Items from a data source

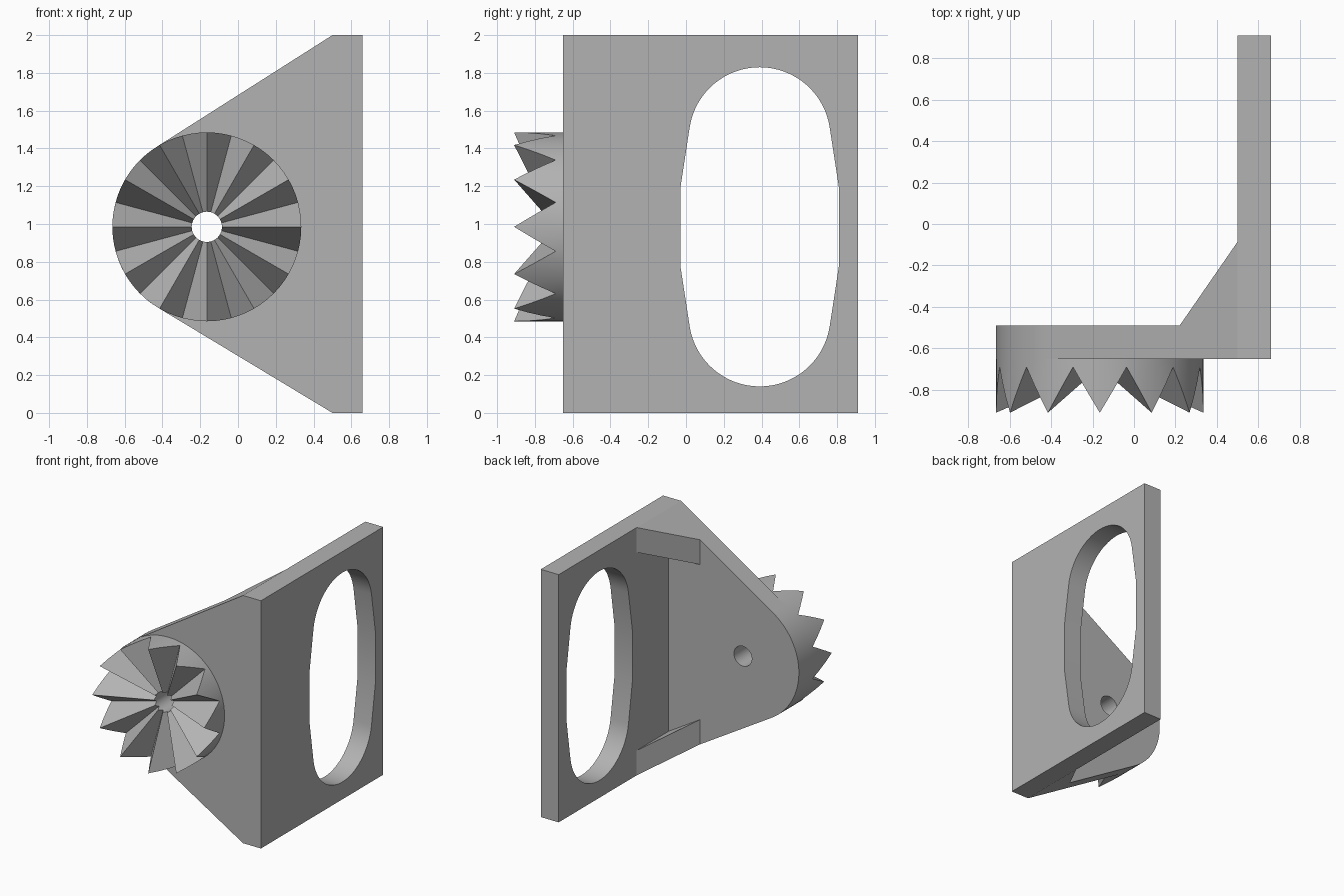
import bpy, bmesh
from math import sin, cos, pi, hypot, atan2, acos, radians
from mathutils import Vector

cube = bpy.data.objects.get("Cube")
if cube:
    bpy.data.objects.remove(cube, do_unlink=True)

grey = bpy.data.materials.new("plain grey")
grey.use_nodes = True
grey.diffuse_color = (0.45, 0.45, 0.45, 1)
grey.node_tree.nodes["Principled BSDF"].inputs["Base Color"].default_value = grey.diffuse_color

CX, CZ, R, HOLE = -0.165, 0.985, 0.5, 0.08    # toothed disc axis and radii
FRONT, BACK = -0.65, -0.49                    # front plate
INNER, OUTER = 0.5, 0.66                      # side plate


def finish(bm, name):
    bmesh.ops.recalc_face_normals(bm, faces=bm.faces)
    mesh = bpy.data.meshes.new(name)
    bm.to_mesh(mesh)
    bm.free()
    mesh.materials.append(grey)
    obj = bpy.data.objects.new(name, mesh)
    bpy.context.collection.objects.link(obj)
    return obj


def prism(name, points, offset):
    """Extrude a closed outline along an offset."""
    bm = bmesh.new()
    face = bm.faces.new([bm.verts.new(p) for p in points])
    made = bmesh.ops.extrude_face_region(bm, geom=[face], use_keep_orig=True)["geom"]
    bmesh.ops.translate(bm, vec=Vector(offset),
                        verts=[v for v in made if isinstance(v, bmesh.types.BMVert)])
    return finish(bm, name)


def arc(cx, cy, r, start, end, steps):
    angles = [start + (end - start) * i / steps for i in range(steps + 1)]
    return [(cx + r * cos(a), cy + r * sin(a)) for a in angles]


def select_only(obj):
    bpy.ops.object.select_all(action='DESELECT')
    obj.select_set(True)
    bpy.context.view_layer.objects.active = obj


def combine(target, other, operation):
    mod = target.modifiers.new(operation, 'BOOLEAN')
    mod.operation, mod.object, mod.solver = operation, other, 'EXACT'
    select_only(target)
    bpy.ops.object.modifier_apply(modifier=mod.name)
    bpy.data.objects.remove(other, do_unlink=True)


def tangent_angle(z, side):
    """Angle where the sloping edge from the plate corner meets the disc."""
    dx, dz = INNER - CX, z - CZ
    return atan2(dz, dx) + side * acos(R / hypot(dx, dz))


# Front plate: rounded end with edges sloping out to the corner
top_a, low_a = tangent_angle(2, 1), tangent_angle(0, -1) + 2 * pi
outline = [(OUTER, 0), (OUTER, 2), (INNER, 2)] + arc(CX, CZ, R, top_a, low_a, 32) + [(INNER, 0)]
bracket = prism("bracket", [(x, FRONT, z) for x, z in outline], (0, BACK - FRONT, 0))

# Side plate
side = prism("side_plate", [(INNER, FRONT, 0), (INNER, 0.91, 0), (INNER, 0.91, 2), (INNER, FRONT, 2)],
             (OUTER - INNER, 0, 0))
combine(bracket, side, 'UNION')

# Corner gussets that follow the sloping edges
for z, angle, thick in ((2, top_a, -0.2), (0, low_a, 0.2)):
    rise = -cos(angle) / sin(angle)
    corner = [(0.22, BACK), (INNER, BACK), (INNER, -0.085)]
    gusset = prism("gusset", [(x, y, z + (x - INNER) * rise) for x, y in corner], (0, 0, thick))
    combine(bracket, gusset, 'UNION')

# Grip opening: two arcs joined by slanted and straight sides
tilt = radians(8.8)
upper = arc(0.39, 1.455, 0.375, tilt, pi - tilt, 32)
half = [(0.81, 1.19)] + upper + [(-0.03, 1.19)]
grip = half + [(y, 2 * CZ - z) for y, z in reversed(half)]
combine(bracket, prism("grip_cutter", [(0.4, y, z) for y, z in grip], (0.4, 0, 0)), 'DIFFERENCE')

# Bolt hole
bore = arc(CX, CZ, HOLE, 0, 2 * pi, 72)[:-1]
combine(bracket, prism("bore_cutter", [(x, -0.8, z) for x, z in bore], (0, 0.5, 0)), 'DIFFERENCE')

# Merge coplanar pieces
bm = bmesh.new()
bm.from_mesh(bracket.data)
bmesh.ops.remove_doubles(bm, verts=bm.verts, dist=0.0005)
bmesh.ops.dissolve_limit(bm, angle_limit=0.01, verts=bm.verts, edges=bm.edges)
bm.to_mesh(bracket.data)
bm.free()

# Toothed disc: radial ridges that rise from the axis to the rim
TEETH, SUB = 12, 3
count = TEETH * 2 * SUB
half_tooth = pi / TEETH
bm = bmesh.new()
rings = []
for i in range(count):
    a = 2 * pi * i / count
    off = abs((a + half_tooth) % (2 * half_tooth) - half_tooth)
    height = 0.22 * sin(half_tooth - off) / sin(half_tooth)
    loop = []
    for r, front in ((HOLE, 0), (HOLE, 1), (R, 1), (R, 0)):
        y = -0.69 - height * r / R if front else FRONT
        loop.append(bm.verts.new((CX + r * cos(a), y, CZ + r * sin(a))))
    rings.append(loop)
for i in range(count):
    a, b = rings[i - 1], rings[i]
    for k in range(4):
        bm.faces.new((a[k], a[k - 1], b[k - 1], b[k]))
disc = finish(bm, "toothed_disc")

for obj in (bracket, disc):
    select_only(obj)
    bpy.ops.object.shade_smooth_by_angle(angle=radians(20))
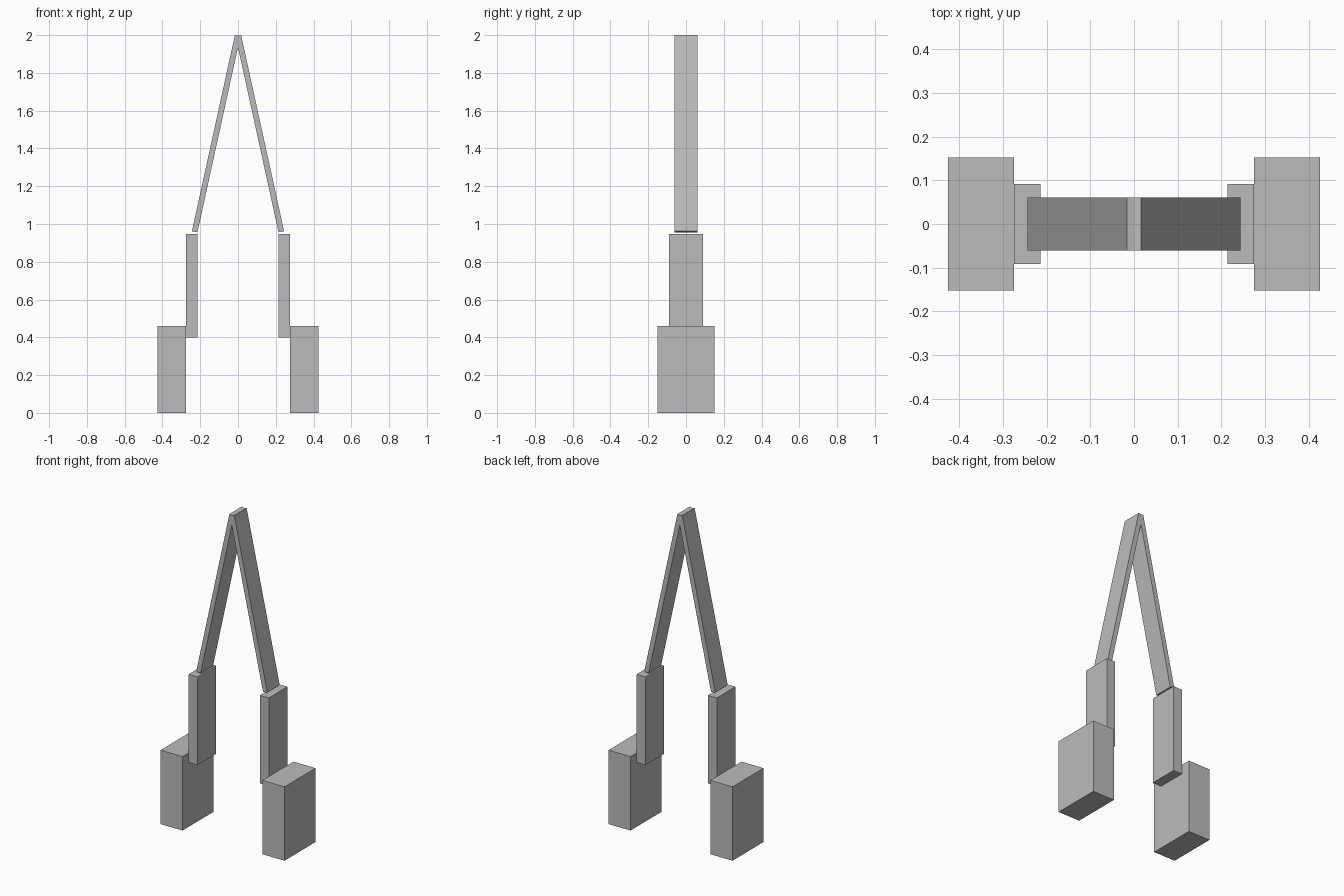
import bpy
from mathutils import Vector

if "Cube" in bpy.data.objects:
    bpy.data.objects.remove(bpy.data.objects["Cube"])

grey = bpy.data.materials.new("plain grey")
grey.diffuse_color = (0.5, 0.5, 0.5, 1)
grey.use_nodes = True
grey.node_tree.nodes["Principled BSDF"].inputs["Base Color"].default_value = grey.diffuse_color


def prism(name, profile, half_depth):
    """Extrude an xz outline along y, centred on y = 0."""
    n = len(profile)
    verts = [(x, y, z) for y in (-half_depth, half_depth) for x, z in profile]
    faces = [tuple(range(n)), tuple(reversed(range(n, 2 * n)))]
    faces += [(i, i + n, (i + 1) % n + n, (i + 1) % n) for i in range(n)]
    mesh = bpy.data.meshes.new(name)
    mesh.from_pydata(verts, [], faces)
    mesh.materials.append(grey)
    obj = bpy.data.objects.new(name, mesh)
    bpy.context.collection.objects.link(obj)
    return obj


def rect(x0, x1, z0, z1):
    return [(x0, z0), (x1, z0), (x1, z1), (x0, z1)]


# Leaning arm: outer edge plus a perpendicular thickness
top, bottom = Vector((0.0165, 2.0)), Vector((0.244, 0.962))
along = (bottom - top).normalized()
inward = Vector((along.y, -along.x)) * 0.03
arm = [bottom + inward, bottom, top, top + inward]

# Each part on the right, then its mirror on the left
parts = [
    ("arm", arm, 0.061),
    ("upper_leg", rect(0.214, 0.275, 0.40, 0.947), 0.091),
    ("foot_block", rect(0.275, 0.426, 0.0, 0.459), 0.152),
]
for name, outline, half_depth in parts:
    prism("right_" + name, outline, half_depth)
    prism("left_" + name, [(-x, z) for x, z in reversed(outline)], half_depth)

### [To do]
Report each line above containing the string "bracket".

### [Answer to the exercise]
bracket = prism("bracket", [(x, FRONT, z) for x, z in outline], (0, BACK - FRONT, 0))
combine(bracket, side, 'UNION')
    combine(bracket, gusset, 'UNION')
combine(bracket, prism("grip_cutter", [(0.4, y, z) for y, z in grip], (0.4, 0, 0)), 'DIFFERENCE')
combine(bracket, prism("bore_cutter", [(x, -0.8, z) for x, z in bore], (0, 0.5, 0)), 'DIFFERENCE')
bm.from_mesh(bracket.data)
bm.to_mesh(bracket.data)
for obj in (bracket, disc):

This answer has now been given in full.